Let’s Kill FAFSA

Friend and colleague Carlo Salerno (@edanalyst) calls for eliminating FAFSA instead of simplifying it. I agree. Let’s do that. Let’s rely solely on the tax return for calculating the Estimated Family Contribution (EFC), Pell grant eligibility, and student loan eligibility. I see no reason for one agency to create and manage a complex form/endeavor with a black box calculation for EFC that relies on data that another agency collects, calculates, holds, and enforces. It is would be more efficient to do things this way, save money, and eliminate  the need for some applications to be verified.

It also eliminates families sending detailed financial information to colleges before they can be told their price.

I have a dog in this fight. I have build a fair amount of reporting based on family income, including graduation rates. For example, we have published for two years now, graduation rates of students from families with incomes of $150,000 and above that pretty much demonstrate that the Pell Institute report that stimulated this blog post by Matt Chingos and Susan Dynarski was wrong on the face of it as the data could only be assumed to be irrelevant if Va was so unrepresentative. In fact, Virginia has just about the highest four-graduation rates of public institutions in the country.
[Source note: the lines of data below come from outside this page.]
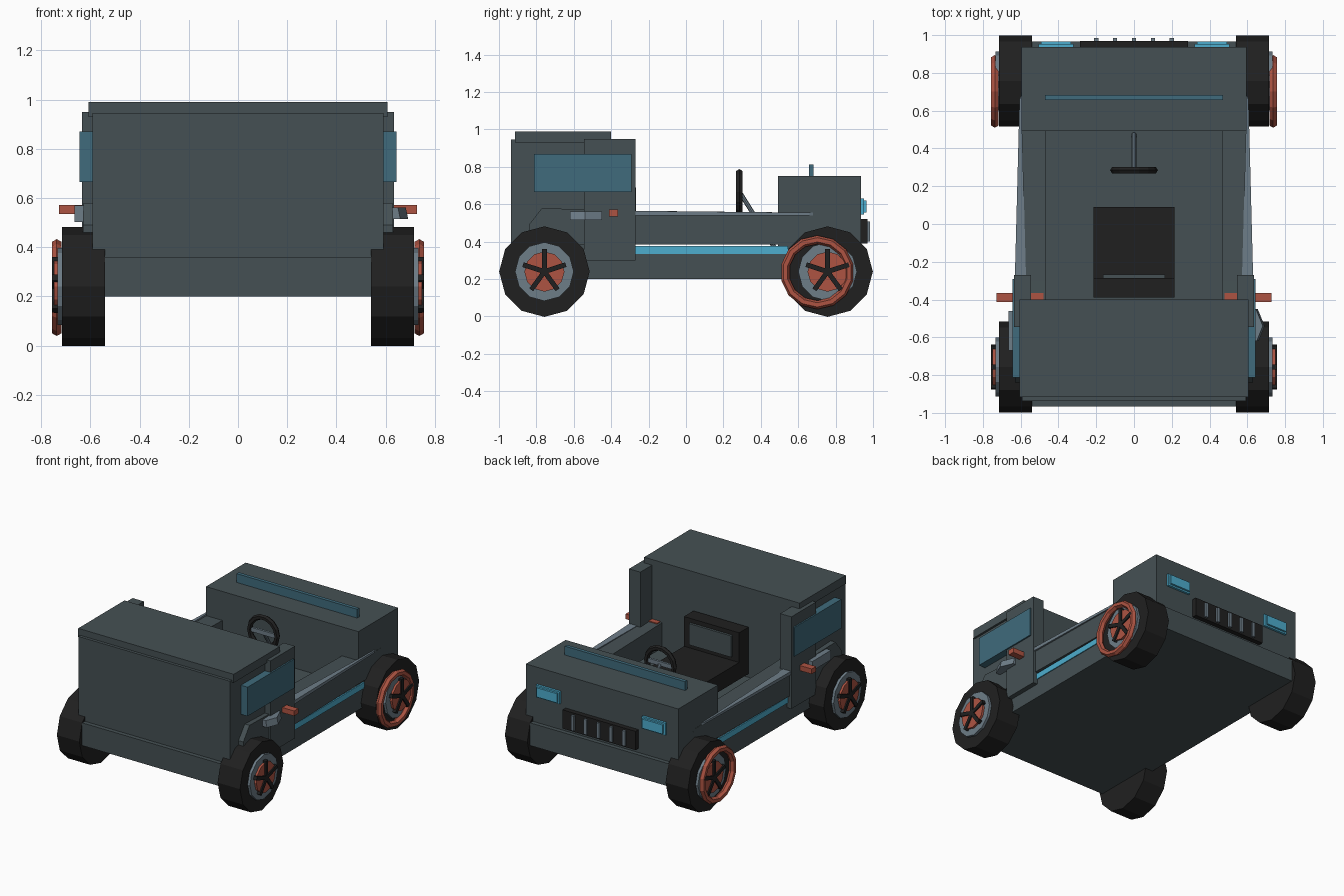
import bpy, bmesh, math
from mathutils import Matrix, Vector

if "Cube" in bpy.data.objects:
    bpy.data.objects.remove(bpy.data.objects["Cube"])


def material(name, rgb):
    m = bpy.data.materials.new(name)
    m.diffuse_color = (*rgb, 1)
    m.use_nodes = True
    m.node_tree.nodes["Principled BSDF"].inputs["Base Color"].default_value = m.diffuse_color
    return m


SLATE = material("slate", (0.060, 0.081, 0.088))
GREY = material("light grey", (0.155, 0.205, 0.245))
RED = material("rust red", (0.42, 0.088, 0.055))
BLUE = material("bright blue", (0.075, 0.42, 0.62))
GLASS = material("dark glass", (0.050, 0.145, 0.20))
BLACK = material("rubber black", (0.0145, 0.0145, 0.0145))


def finish(name, bm, mat, mirror=False):
    bmesh.ops.recalc_face_normals(bm, faces=bm.faces)
    me = bpy.data.meshes.new(name)
    bm.to_mesh(me)
    bm.free()
    me.materials.append(mat)
    ob = bpy.data.objects.new(name, me)
    bpy.context.collection.objects.link(ob)
    if mirror:
        ob.modifiers.new("mirror", 'MIRROR').use_axis[0] = True
    return ob


def add_box(bm, x, y, z, rot=None):
    size = Matrix.Diagonal((x[1] - x[0], y[1] - y[0], z[1] - z[0], 1))
    mid = Matrix.Translation([(a[0] + a[1]) / 2 for a in (x, y, z)])
    mat = mid @ size
    bmesh.ops.create_cube(bm, size=1, matrix=rot @ mat if rot else mat)


def box(name, x, y, z, mat, mirror=False):
    bm = bmesh.new()
    add_box(bm, x, y, z)
    return finish(name, bm, mat, mirror)


def prism(name, low, high, mat, mirror=False):
    """Solid between two matching outlines."""
    bm = bmesh.new()
    a = [bm.verts.new(p) for p in low]
    b = [bm.verts.new(p) for p in high]
    bm.faces.new(a)
    bm.faces.new(b)
    n = len(a)
    for i in range(n):
        bm.faces.new((a[i], a[(i + 1) % n], b[(i + 1) % n], b[i]))
    return finish(name, bm, mat, mirror)


def disc(name, x, y, z, r, mat, sides=12):
    """Cylinder along x, mirrored to the other side."""
    bm = bmesh.new()
    m = Matrix.Translation(((x[0] + x[1]) / 2, y, z)) @ Matrix.Rotation(math.pi / 2, 4, 'Y')
    bmesh.ops.create_cone(bm, cap_ends=True, segments=sides, radius1=r, radius2=r,
                          depth=x[1] - x[0], matrix=m)
    return finish(name, bm, mat, True)


def ring(name, centre, axis, R, r, mat, major, minor, mirror=False):
    bm = bmesh.new()
    rot = Vector((0, 0, 1)).rotation_difference(Vector(axis)).to_matrix()
    rows = []
    for i in range(major):
        a = 2 * math.pi * i / major
        row = []
        for j in range(minor):
            b = 2 * math.pi * j / minor
            d = R + r * math.cos(b)
            p = Vector((d * math.cos(a), d * math.sin(a), r * math.sin(b)))
            row.append(bm.verts.new(rot @ p + Vector(centre)))
        rows.append(row)
    for i in range(major):
        p, q = rows[i], rows[(i + 1) % major]
        for j in range(minor):
            k = (j + 1) % minor
            bm.faces.new((p[j], q[j], q[k], p[k]))
    return finish(name, bm, mat, mirror)


# Body: chassis, tall cabin block with roof, engine hood
box("chassis", (-.6, .6), (-.966, .966), (.2, .36), SLATE)
box("cabin", (-.592, .592), (-.936, -.4), (.35, .945), SLATE)
box("roof", (-.607, .607), (-.915, -.4), (.93, .99), SLATE)
box("hood", (-.595, .595), (.493, .936), (.35, .75), SLATE)
box("cabin_pillar", (.546, .634), (-.545, -.27), (.3, .95), SLATE, True)

# Tub side walls, flaring out towards the cabin
side = [(-.84, .385), (-.84, .49), (-.77, .58), (-.3, .562), (.75, .54), (.83, .48), (.83, .385)]
prism("side_wall", [(.467, y, z) for y, z in side],
      [(.612 - .018 * y / .83, y, z) for y, z in side], SLATE, True)

# Light trim along the wall tops
trim = [(.597, .68), (.572, -.27), (.632, -.33), (.606, .66)]
prism("wall_trim", [(x, y, .54) for x, y in trim],
      [(x, y, .565 - .01 * (y > 0)) for x, y in trim], GREY, True)

# Side details
box("side_stripe", (.596, .606), (-.27, .545), (.335, .376), BLUE, True)
box("side_window", (.585, .644), (-.813, -.292), (.665, .87), GLASS, True)
box("marker_bar", (.48, .727), (-.412, -.364), (.535, .571), RED, True)

# Door handles (the two sides differ)
grip = [(.62, -.45), (.655, -.45), (.692, -.54), (.66, -.62), (.62, -.62)]
prism("right_handle", [(x, y, .515) for x, y in grip],
      [(x - .01, y, .562) for x, y in grip], GREY)
box("left_handle", (-.664, -.61), (-.67, -.46), (.503, .57), GREY)

# Nose: hood strip, headlights and grille
box("hood_strip", (-.47, .47), (.657, .682), (.745, .812), GLASS)
box("headlight_surround", (.32, .505), (.93, .952), (.545, .632), BLUE, True)
box("headlight", (.333, .492), (.95, .966), (.556, .621), BLUE, True)
box("grille", (-.285, .285), (.92, .97), (.39, .522), BLACK)
bm = bmesh.new()
for i in range(-2, 3):
    add_box(bm, (i * .1 - .011, i * .1 + .011), (.96, .984), (.402, .508))
finish("grille_slats", bm, GREY)

# Seat
box("seat", (-.215, .215), (-.35, .09), (.39, .51), BLACK)
box("seat_back", (-.215, .215), (-.39, -.285), (.39, .72), BLACK)
box("seat_back_pad", (-.165, .165), (-.29, -.268), (.54, .69), SLATE)

# Steering wheel, its cross bar and column
ring("steering_wheel", (0, .285, .665), (0, 1, 0), .107, .019, BLACK, 14, 6)
box("steering_bar", (-.1, .1), (.277, .293), (.65, .68), GREY)
top, foot = Vector((0, .29, .66)), Vector((0, .475, .365))
axis = foot - top
bm = bmesh.new()
place = Matrix.Translation((top + foot) / 2) @ axis.to_track_quat('Z', 'Y').to_matrix().to_4x4()
bmesh.ops.create_cone(bm, cap_ends=True, segments=8, radius1=.012, radius2=.012,
                      depth=axis.length, matrix=place)
finish("steering_column", bm, GREY)

# Wheels: tyre, rim, hub disc and five spokes, mirrored left and right
for end, y in (("rear", -.757), ("nose", .757)):
    disc(end + "_tyre", (.54, .715), y, .24, .242, BLACK)
    disc(end + "_rim", (.6, .733), y, .24, .157, GREY)
    disc(end + "_hub", (.6, .748), y, .24, .107, RED)
    bm = bmesh.new()
    for i in range(5):
        turn = Matrix.Translation((0, y, .24)) @ Matrix.Rotation(i * math.tau / 5, 4, 'X')
        add_box(bm, (.73, .757), (-.013, .013), (0, .12), turn)
    finish(end + "_spokes", bm, BLACK, True)

# Red hoop hanging on the nose wheels, set slightly inboard
ring("wheel_hoop", (.737, .702, .236), (1, 0, 0), .174, .023, RED, 14, 6, True)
I would be willing to give up access to these income data in pursuit of greater efficiency and less burden.

How would we calculate Pell eligibility?

Perhaps like this:

Pell Value – Total tuition and Fees, plus cost of text books, for most expensive public community college in nation.

0 to 200% of Federal Poverty Level – 100% (No income cut-offs, based on family size, 100% Pell for each family member in college).

EFC = 5% of family income above 150% of poverty level divided by number of family members in college.

201% to 400% of Federal Poverty Level – 50% of Pell for each family member enrolled in college, eligible for 100% of remaining need to covered by subsidized loans covered by PAYE.

EFC = 10% of family income above 150% of poverty level divided by number of family members in college.

Burning Bridges

I guess I am tired and feeling cranky. Thursday’s InsideHigherEd story from Michael Stratford, U.S. Keeps Scrutiny of Risky Colleges Secret convinces me that USED cares very little about its credibility. Apparently the Department is afraid to release the names of over 500 institutions under funding restrictions and enhanced scrutiny.

But the department has refused to provide the names of those colleges because of the “competitive injury” it may cause them.


And what the hell will happen to institutions receiving the lowest PIRS ratings? Seriously, this makes no sense. Unless they are designing the ratings to give specific institutions the lowest ratings. This would mean they are targeting a specific group of institutions and that the game is rigged. Or that a different group of inmates is in charge of each of these projects. The Department really needs to think about consistency in its behavior and make an appeal to the President to back off PIRS or ask the Wizard of Oz for a backbone and courage. Yeah, I am probably reducing or eliminating the number of invitations I will receive from the Department in the future with this comment, but I am just so disappointed in this kind of inconsistency.

Of course, I am still waiting for Ted Mtichell or someone else from the Department to call me about using state data, but apparently that’s not going to happen. Perhaps because I suggested that our timeline probably would not be as quick as theirs. I’m not sure why that would matter since they haven’t hit any of their promised deadlines yet. (I often have that problem as well, and that is the nice thing about self-imposed deadlines – you can move them at will.)

Published on the same day, also at InsideHigherEd, is this story covering the release of a report from the National Student Clearinghouse showing that nearly half of the graduates with four-year degrees had experiences in community colleges. In fact, 65% of had three or more semesters of enrollment at a community college. Matt Reed writes about this pointing to the disconnect between thjhese data, the IPEDS GRS, and what typically is defined as success or failure for community colleges. Reed makes the further connection between community college transfer to four-year institution and student debt. What he leaves out is the connection to PIRS.

Yes, everything comes back to PIRS.

If PIRS happens and Congress somehow embraces it, it will drive federal data collections and definition of metrics for years to come. For good or ill, the concept paper from Senate HELP Committee suggests how things might be throttled back, but Congress has never been shy about adding things it wants to College Navigator.